Re-evaluate existing analysis techniques
In the current insurance market, it has become crucial to assess risk using a more scientific approach. To maximise profits, companies need to re-evaluate the existing market analysis techniques to make this scientific approach possible.
The insurance cycle peaked in 2004 and robust competition drives companies in the insurance industry to look for ways to increase revenue and manage costs. Accurate, scientific risk rating will play a vital role in achieving these objectives and ensuring sustainability. The basic principles of quantifying short-term risk have changed dramatically, as a result of developments in the market and in analysis techniques.
Day to day and hands-on
"What is required is a more hands-on approach in the day to day risk assessment of business. Companies need to accurately identify all possible risks and scientifically calculate premiums. This approach is particularly useful for re-rating existing business," says Sandra Page, Managing Director of BrokerNet Risk Services.
"The availability and quality of data will determine the result of any risk analysis and assessment. Gathering and processing accurate data can be time-consuming and labour-intensive," says Page. "We believe in streamlining the gathered information and process requirements to enable us to apply a scientific approach in critical decision-making processes."
Experience rating is the answer
A thorough analysis requires data from active and non-active policies in the portfolio, as well as the claims information relating to all these policies. From this data, numerous risk variables must be extracted - including, for example, age, area and types of losses incurred in a claim.
The risk analysis further involves grouping similar risks and identifying the variables and factors that contribute to higher risk.
Once there is a clear understanding of the risk groups involved, the premium is calculated using experience rating. This method of rating bases the premium calculation on the claims experience and exposure of the individual risk. This results in each risk paying the correct premium based on its own past claims experience, expected claims for the next insurance period and its exposure.
This will determine if the current premiums justify the risk apposed for the coming year. With this method certain high-risk groups are identified. Premiums for these groups are adjusted accordingly.
The premiums can now be adjusted for these high-risk groups and also to allow for the increasing cost of claims and administration on all the policies. Another important benefit is that companies can protect the "good" risks in the portfolio against unnecessary premium increases, and so strengthen the loyalty of these desirable risks to the company.
In some cases the new premiums may not be in line with the market standard and a management decision is made to determine what increase will apply. This decision takes into account the number of policies that will default if the increase is too high for the less risk adverse clients in the group as well as the growth of the portfolio in the coming year.

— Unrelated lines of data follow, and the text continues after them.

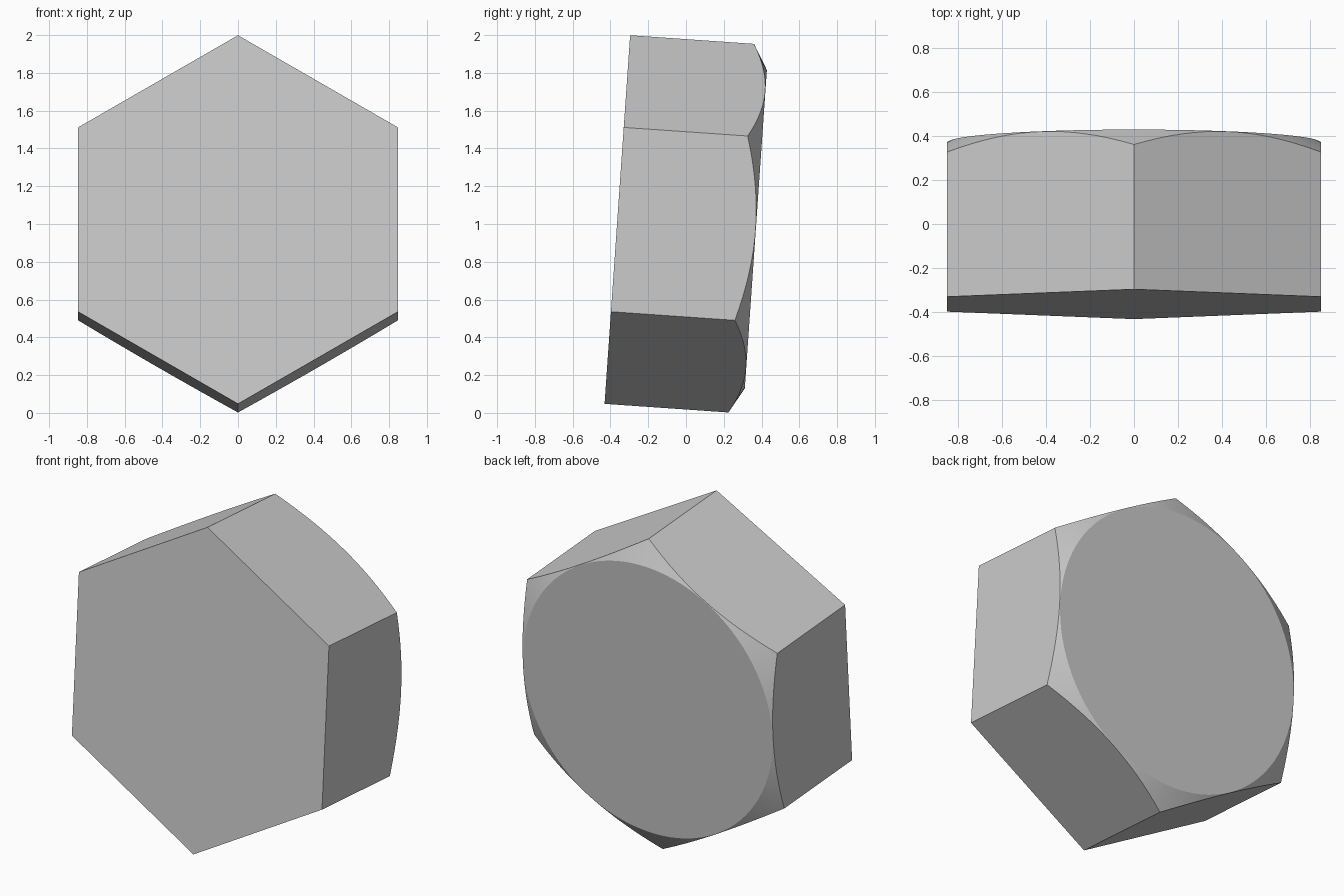
import bpy, bmesh, math
from mathutils import Matrix

if "Cube" in bpy.data.objects:
    bpy.data.objects.remove(bpy.data.objects["Cube"])

R = 0.978                              # hexagon corner radius
APOTHEM = R * math.cos(math.pi / 6)
RC = APOTHEM * 0.997                   # flat round face radius
H = 0.735                              # thickness along the axis
SEG = 16                               # samples per hexagon side
TILT = math.radians(3.97)

bm = bmesh.new()
base, rim, circle = [], [], []
for side in range(6):
    start = math.radians(30 + 60 * side)
    for i in range(SEG):
        off = math.radians(60) * i / SEG
        a = start + off
        r = APOTHEM / math.cos(off - math.pi / 6)
        c, s = math.cos(a), math.sin(a)
        if i == 0:
            base.append(bm.verts.new((r * c, r * s, 0)))
        # conical chamfer cuts the flats in curved arcs
        rim.append(bm.verts.new((r * c, r * s, H - (r - RC) * math.tan(math.pi / 6))))
        circle.append(bm.verts.new((RC * c, RC * s, H)))

n = len(rim)
# flat hexagon face and round face
bm.faces.new(base[::-1])
bm.faces.new(circle)
# six side flats
for k in range(6):
    arc = [rim[(k * SEG + i) % n] for i in range(SEG + 1)]
    bm.faces.new([base[k], base[(k + 1) % 6]] + arc[::-1])
# chamfer ring
for i in range(n):
    j = (i + 1) % n
    f = bm.faces.new((rim[i], rim[j], circle[j], circle[i]))
    f.smooth = True
# keep borders between flat faces and chamfer crisp
for e in bm.edges:
    e.smooth = all(f.smooth for f in e.link_faces)

# tip the axis to point backward, leaning slightly down
bm.transform(Matrix.Translation((0, -0.3635, 1.0235))
             @ Matrix.Rotation(-math.pi / 2 - TILT, 4, 'X'))
mesh = bpy.data.meshes.new("hex_bolt_head")
bm.to_mesh(mesh)
bm.free()
bpy.context.collection.objects.link(bpy.data.objects.new("hex_bolt_head", mesh))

"By applying these techniques and using accurate information, companies can identify and address problem areas. The company and its clients benefit from fair differentiation between risks, without discrimination. The result is optimal profitability for the portfolio and more accurate future assessment of the business," concludes Page.